Like the beloved dome of Grand Central Terminal, words whispered at one end of this historic reservoir wall can still be heard crystal clear by listeners stationed at the other end—some 100 meters away. This surprising fact is what gave the famous Whispering Wall its name, and what drives thousands of tourists to this popular site each year.
Travelers can take in the beauty of the Barossa Reservoir, which was created in the early 1900s, while they test the much-storied wonder of this wall that allows quiet whispers to be heard from far away. Picnic areas, public toilets and shade tree areas make an ideal setting for a quiet afternoon in nature.
One of the world’s most scenic arenas, the Adelaide Oval dates back to 1871. Best known for cricket, the defining sport of British colonies, it also hosts concerts, rugby, Australian rules football, and more. Besides a cafe, fine dining restaurant, and corporate events spaces, it offers a museum devoted to cricket legend Donald Bradman.
A moving reminder of Australia’s harrowing history, the former convict settlement of Port Arthur was a key part of often brutal convict discipline within the colonial system. Today, the Port Arthur historic site is a UNESCO World Heritage Site and Tasmania’s most visited tourist attraction, with museums and memorials devoted to telling the area’s history.

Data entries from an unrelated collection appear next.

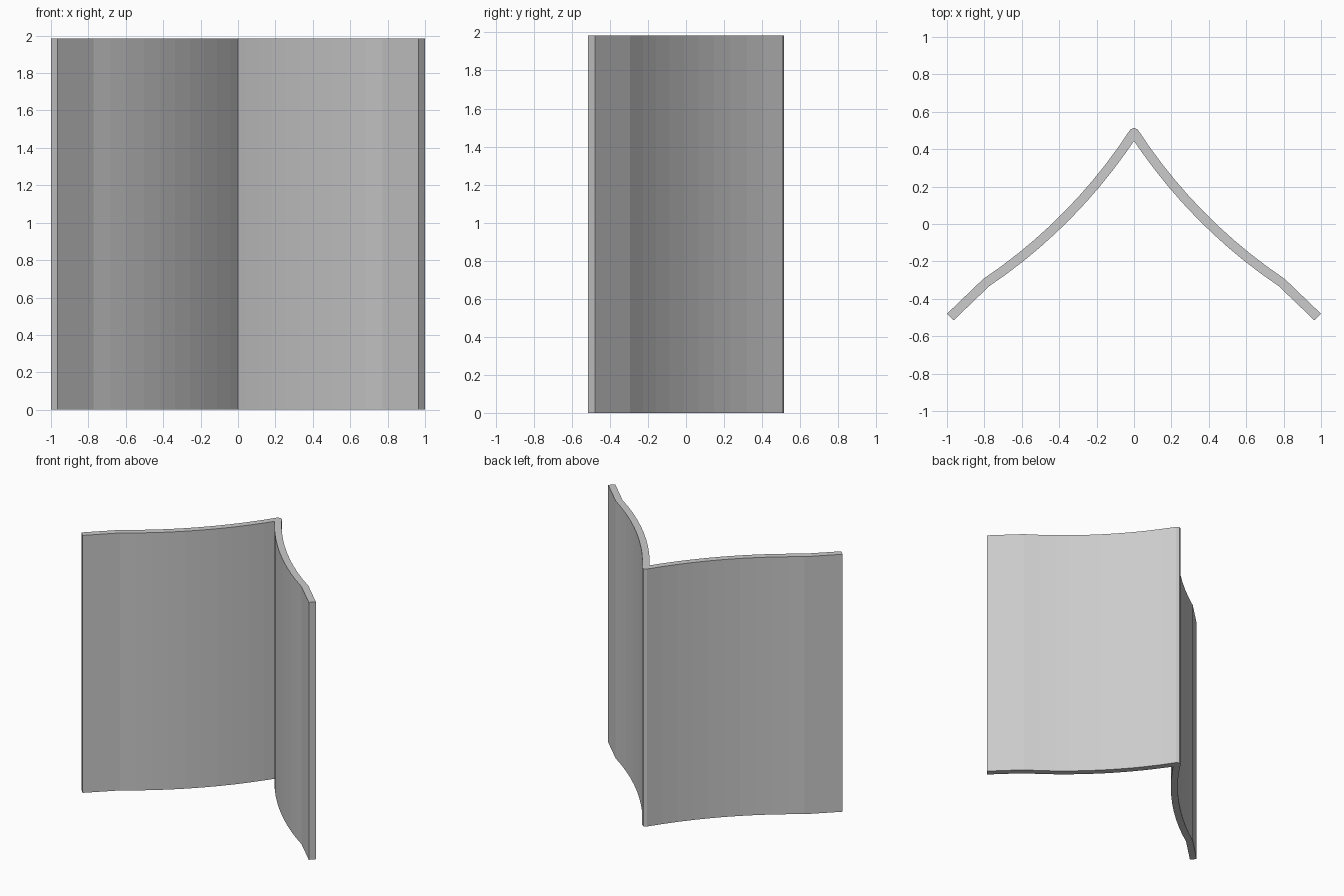
import bpy, bmesh
from math import sin, cos, radians
from mathutils import Vector

if "Cube" in bpy.data.objects:
    bpy.data.objects.remove(bpy.data.objects["Cube"])

HEIGHT = 1.985
HALF = 0.025      # half the wall thickness
STEPS = 10        # facets along each curved wing
A0, A1 = radians(57), radians(34)
RADIUS = 2.82

# Centre line of one wing: apex, concave arc, straight flared end
line = [Vector((0, 0.49))]
step = (A0 - A1) / STEPS
for i in range(STEPS):
    a = A0 - (i + 0.5) * step
    line.append(line[-1] + RADIUS * step * Vector((cos(a), -sin(a))))
line[-1] = Vector((0.79, -0.313))
line.append(Vector((0.982, -0.4975)))


def normal(i):
    d = (line[min(i + 1, len(line) - 1)] - line[max(i - 1, 0)]).normalized()
    return Vector((-d.y, d.x)) * HALF


outer = [p + normal(i) for i, p in enumerate(line)]
inner = [p - normal(i) for i, p in enumerate(line)]
inner[0] = Vector((0, 0.49 - HALF / cos(A0)))   # mitred inside corner
tip = Vector((0, 0.515))                        # blunted outside corner

# Flat cross-section, both wings
bm = bmesh.new()


def flat(points, side):
    bm.faces.new([bm.verts.new((side * p.x, p.y, 0)) for p in points[::side]])


for side in (1, -1):
    flat([inner[0], outer[0], tip], side)
    for i in range(len(line) - 1):
        flat([inner[i], inner[i + 1], outer[i + 1], outer[i]], side)
bmesh.ops.remove_doubles(bm, verts=bm.verts[:], dist=0.0005)

# Raise the section into an upright panel
ext = bmesh.ops.extrude_face_region(bm, geom=bm.faces[:], use_keep_orig=True)
top = [g for g in ext["geom"] if isinstance(g, bmesh.types.BMVert)]
bmesh.ops.translate(bm, verts=top, vec=(0, 0, HEIGHT))
bmesh.ops.recalc_face_normals(bm, faces=bm.faces[:])

mesh = bpy.data.meshes.new("folded_panel")
bm.to_mesh(mesh)
bm.free()
panel = bpy.data.objects.new("folded_panel", mesh)
bpy.context.collection.objects.link(panel)
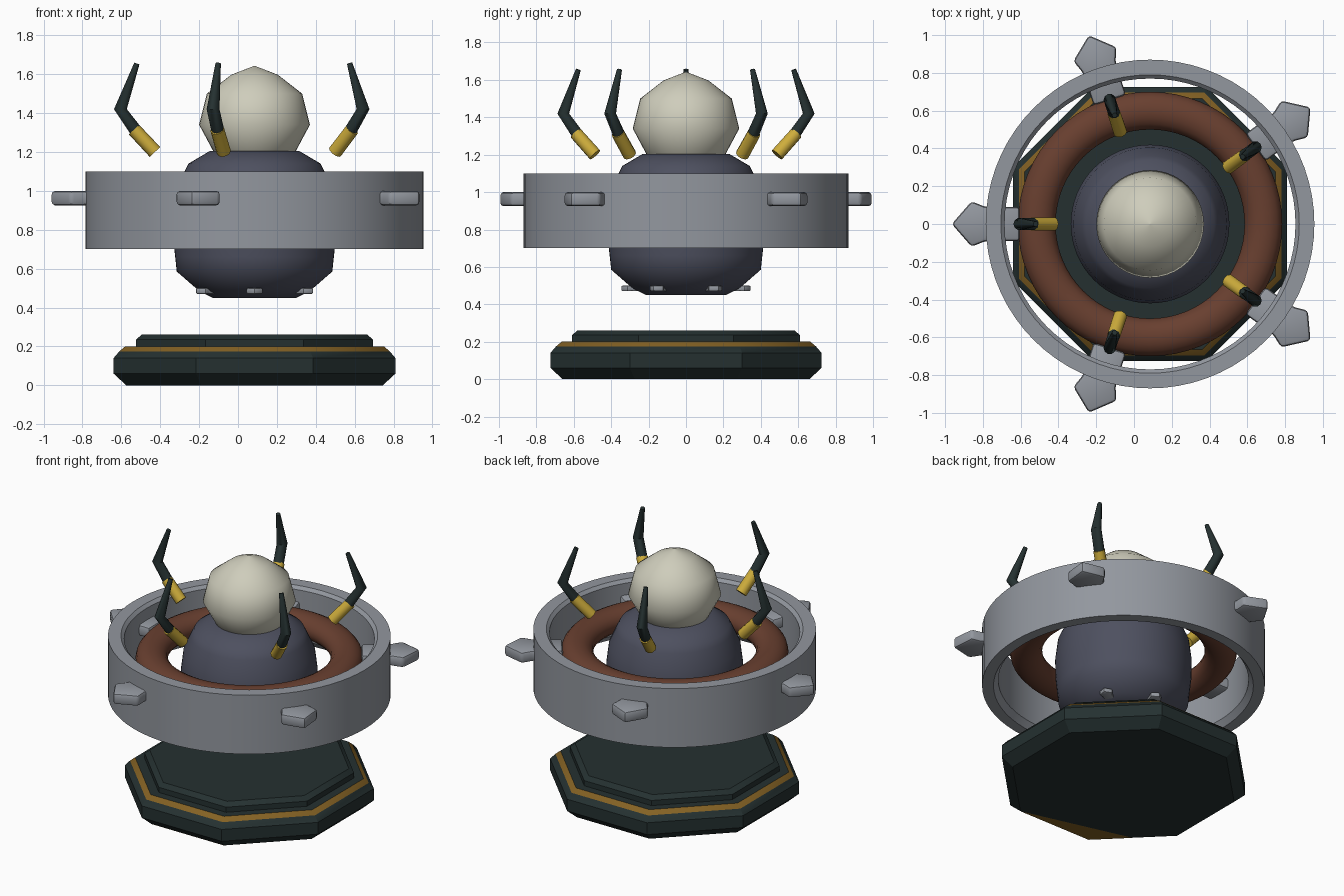
import bpy, bmesh, math
from mathutils import Vector, Matrix

if "Cube" in bpy.data.objects:
    bpy.data.objects.remove(bpy.data.objects["Cube"])

CX = 0.085  # the round body sits slightly off centre in x


def mat(name, r, g, b):
    m = bpy.data.materials.new(name)
    m.diffuse_color = (r, g, b, 1)
    m.use_nodes = True
    m.node_tree.nodes["Principled BSDF"].inputs["Base Color"].default_value = m.diffuse_color
    return m


GREY = mat("steel grey", 0.29, 0.31, 0.345)
SLATE = mat("slate blue", 0.075, 0.08, 0.115)
BROWN = mat("copper brown", 0.14, 0.05, 0.029)
GREEN = mat("dark green", 0.018, 0.03, 0.03)
BRONZE = mat("bronze", 0.23, 0.12, 0.017)
GOLD = mat("bright gold", 0.62, 0.42, 0.045)
CREAM = mat("cream", 0.62, 0.61, 0.50)


def finish(name, bm, mats, angle=35):
    bmesh.ops.recalc_face_normals(bm, faces=bm.faces)
    me = bpy.data.meshes.new(name)
    bm.to_mesh(me)
    bm.free()
    ob = bpy.data.objects.new(name, me)
    bpy.context.collection.objects.link(ob)
    for m in mats:
        me.materials.append(m)
    bpy.ops.object.select_all(action='DESELECT')
    ob.select_set(True)
    bpy.context.view_layer.objects.active = ob
    bpy.ops.object.shade_smooth_by_angle(angle=math.radians(angle))
    return ob


def lathe(name, prof, mats, n=64, phase=0.0, closed=False, angle=35, rule=None):
    """Spin (radius, z) points about the body axis; cap the ends unless closed."""
    bm = bmesh.new()
    rings = []
    for r, z in prof:
        rings.append([bm.verts.new((CX + r * math.cos(phase + 2 * math.pi * i / n),
                                    r * math.sin(phase + 2 * math.pi * i / n), z))
                      for i in range(n)])
    for a in range(len(rings) if closed else len(rings) - 1):
        p, q = rings[a], rings[(a + 1) % len(rings)]
        for i in range(n):
            j = (i + 1) % n
            bm.faces.new((p[i], p[j], q[j], q[i]))
    if not closed:
        bm.faces.new(rings[0])
        bm.faces.new(rings[-1])
    if rule:
        for f in bm.faces:
            f.material_index = rule(f.calc_center_median())
    return finish(name, bm, mats, angle)


def around(angle):
    return Matrix.Translation((CX, 0, 0)) @ Matrix.Rotation(angle, 4, 'Z')


# Octagonal base with a bronze band on its upper chamfer
K = 1 / math.cos(math.pi / 8)
lathe("base", [(r * K, z) for r, z in
               [(0.66, 0), (0.725, 0.06), (0.725, 0.14), (0.695, 0.175), (0.665, 0.2),
                (0.61, 0.2), (0.61, 0.235), (0.58, 0.26)]],
      [GREEN, BRONZE], n=8, phase=math.pi / 8, angle=30,
      rule=lambda c: int(0.176 < c.z < 0.199))

# Bronze patch under the front of the base
bm = bmesh.new()
bm.faces.new([bm.verts.new((CX + r * math.cos(math.radians(a)), r * math.sin(math.radians(a)), -0.001))
              for r, a in [(0.66, 225), (0.66 * K, 292.5), (0.66 * K, 247.5)]])
finish("base_underside_patch", bm, [BRONZE])

# Floating hull, head, outer ring and inner ring
lathe("hull", [(0.215, 0.45), (0.285, 0.485), (0.40, 0.585), (0.408, 0.66), (0.418, 0.75),
               (0.42, 0.88), (0.405, 1.0), (0.36, 1.1), (0.34, 1.14), (0.23, 1.205)], [SLATE], angle=50)
lathe("head", [(0.17, 1.16), (0.21, 1.2), (0.285, 1.34), (0.245, 1.5), (0.12, 1.597), (0.004, 1.642)],
      [CREAM], n=40, angle=60)
lathe("outer_ring", [(0.87, 0.7), (0.87, 1.1), (0.79, 1.1), (0.77, 1.08), (0.77, 0.74), (0.80, 0.7)],
      [GREY], n=72, closed=True)
lathe("inner_ring", [(0.6 + 0.1 * math.cos(2 * math.pi * i / 16), 0.95 + 0.08 * math.sin(2 * math.pi * i / 16))
                     for i in range(16)], [BROWN], closed=True, angle=60)


# Arrow shaped fins: large ones through the ring, small ones under the hull
def fin(name, outline, z0, z1, bevel, angle):
    bm = bmesh.new()
    f = bm.faces.new([bm.verts.new((r, w, z0)) for r, w in outline])
    ext = bmesh.ops.extrude_face_region(bm, geom=[f])
    for v in ext["geom"]:
        if isinstance(v, bmesh.types.BMVert):
            v.co.z = z1
    bmesh.ops.recalc_face_normals(bm, faces=bm.faces)
    bmesh.ops.bevel(bm, geom=list(bm.edges), offset=bevel, segments=2,
                    profile=0.5, affect='EDGES')
    bm.transform(around(angle))
    finish(name, bm, [GREY])


BIG = [(0.69, -0.09), (0.87, -0.09), (0.945, -0.12), (1.05, 0), (0.945, 0.12), (0.87, 0.09), (0.69, 0.09)]
SMALL = [(0.23 + (r - 0.69) * 0.33, w * 0.36) for r, w in BIG]
for k in range(6):
    fin(f"hull_nub_{k + 1}", SMALL, 0.47, 0.5, 0.008, math.radians(30 + 60 * k))


# Claws: gold sleeve with a dark bent, tapering finger
def tube(name, path, radii, material, angle, n=10):
    bm = bmesh.new()
    rings = []
    for i, (r, z) in enumerate(path):
        a, b = path[max(i - 1, 0)], path[min(i + 1, len(path) - 1)]
        t = Vector((b[0] - a[0], 0, b[1] - a[1])).normalized()
        side = Vector((t.z, 0, -t.x))
        rings.append([bm.verts.new(Vector((r, 0, z)) + radii[i] *
                                   (side * math.cos(2 * math.pi * j / n)
                                    + Vector((0, 1, 0)) * math.sin(2 * math.pi * j / n)))
                      for j in range(n)])
    for p, q in zip(rings, rings[1:]):
        for j in range(n):
            k = (j + 1) % n
            bm.faces.new((p[j], p[k], q[k], q[j]))
    bm.faces.new(rings[0])
    bm.faces.new(rings[-1])
    bm.transform(around(angle))
    finish(name, bm, [material], 40)


for k in range(5):
    ang = math.pi + 2 * math.pi * k / 5
    fin(f"ring_fin_{k + 1}", BIG, 0.925, 1.0, 0.018, ang)
    tube(f"claw_sleeve_{k + 1}", [(0.512, 1.2), (0.62, 1.315)], [0.037, 0.036], GOLD, ang)
    tube(f"claw_finger_{k + 1}", [(0.60, 1.295), (0.69, 1.42), (0.605, 1.655)],
         [0.033, 0.033, 0.014], GREEN, ang)
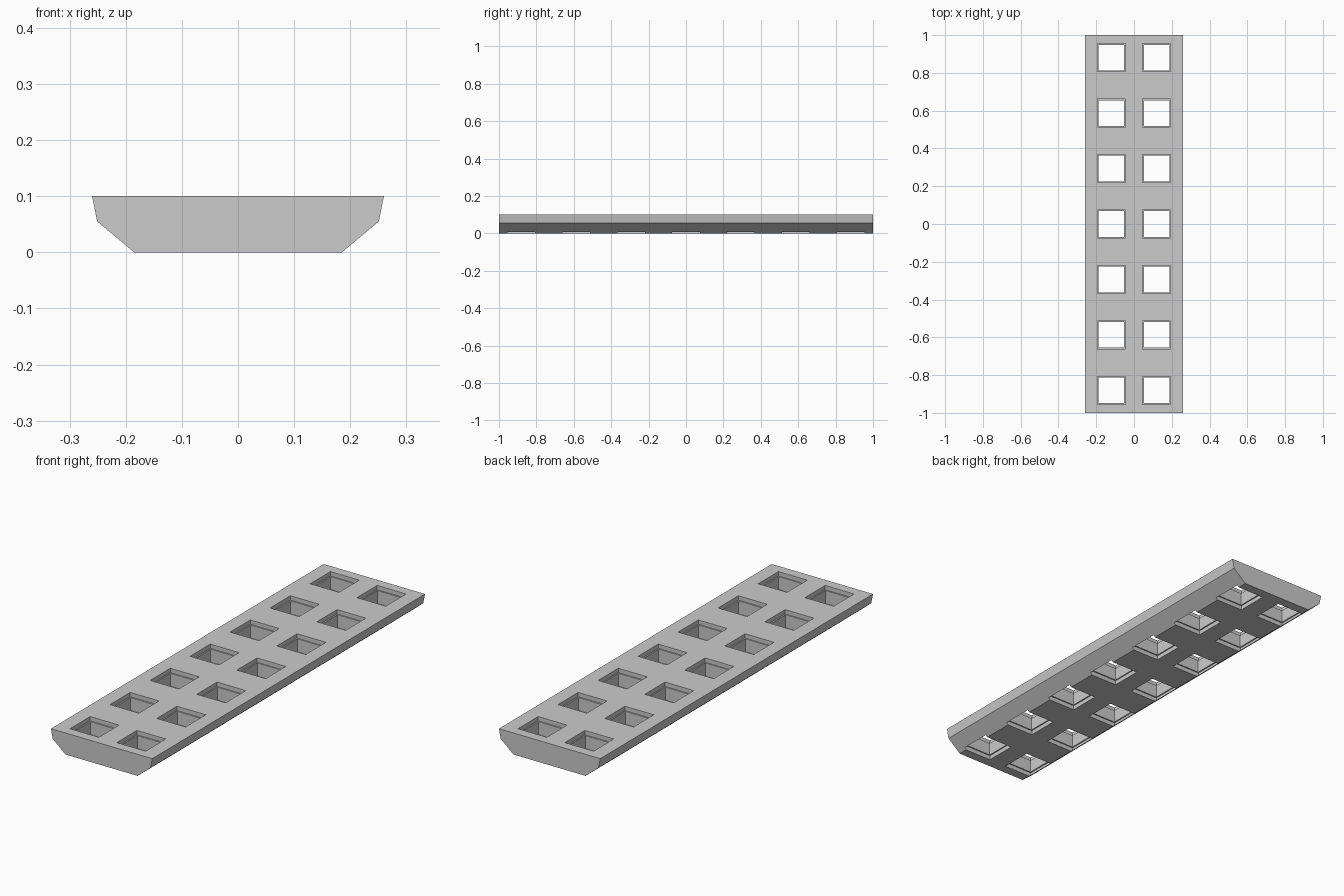
import bpy
import bmesh

cube = bpy.data.objects.get("Cube")
if cube:
    bpy.data.objects.remove(cube, do_unlink=True)

grey = bpy.data.materials.new("light_grey")
grey.use_nodes = True
colour = (0.6, 0.6, 0.6, 1)
grey.diffuse_color = colour
grey.node_tree.nodes["Principled BSDF"].inputs["Base Color"].default_value = colour


def add_rings(bm, rings):
    """Bridge a list of equal-length point rings and cap both ends."""
    loops = [[bm.verts.new(p) for p in ring] for ring in rings]
    for a, b in zip(loops, loops[1:]):
        for i in range(len(a)):
            j = (i + 1) % len(a)
            bm.faces.new((a[i], a[j], b[j], b[i]))
    bm.faces.new(loops[0][::-1])
    bm.faces.new(loops[-1])


def make_object(name, bm):
    bmesh.ops.recalc_face_normals(bm, faces=bm.faces)
    mesh = bpy.data.meshes.new(name)
    bm.to_mesh(mesh)
    bm.free()
    mesh.materials.append(grey)
    obj = bpy.data.objects.new(name, mesh)
    bpy.context.collection.objects.link(obj)
    return obj


# Solid plank: a mirrored half profile swept along y
half = [(0.185, 0), (0.251, 0.055), (0.26, 0.1)]
profile = half + [(-x, z) for x, z in reversed(half)]
bm = bmesh.new()
add_rings(bm, [[(x, y, z) for x, z in profile] for y in (-1, 1)])
plank = make_object("perforated_plank", bm)

# Square through holes, slightly wider at the top and bottom rims
WIDE, NARROW, RIM = 0.074, 0.068, 0.02
steps = [(-0.05, WIDE), (RIM, WIDE), (RIM, NARROW),
         (0.1 - RIM, NARROW), (0.1 - RIM, WIDE), (0.15, WIDE)]
corners = [(-1, -1), (1, -1), (1, 1), (-1, 1)]
bm = bmesh.new()
for cx in (-0.12, 0.12):
    for row in range(-3, 4):
        cy = row * 0.2935
        add_rings(bm, [[(cx + sx * r, cy + sy * r, z) for sx, sy in corners]
                       for z, r in steps])
cutter = make_object("hole_cutter", bm)

# Cut the holes, then drop the cutter
cut = plank.modifiers.new("holes", "BOOLEAN")
cut.operation = "DIFFERENCE"
cut.solver = "EXACT"
cut.object = cutter
bpy.context.view_layer.objects.active = plank
bpy.ops.object.modifier_apply(modifier=cut.name)
bpy.data.objects.remove(cutter, do_unlink=True)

- Things to do in Sydney
- Things to do in Hobart
- Things to do in Gold Coast
- Things to do in Perth
- Things to do in Cairns & the Tropical North
- Things to do in Margaret River
- Things to do in Hunter Valley
- Things to do in Aeroglen
- Things to do in Yarra Valley
- Things to do in Rainbow Beach
- Things to do in New Caledonia
- Things to do in Vanuatu
- Things to do in South Australia
- Things to do in Victoria
- Things to do in Queensland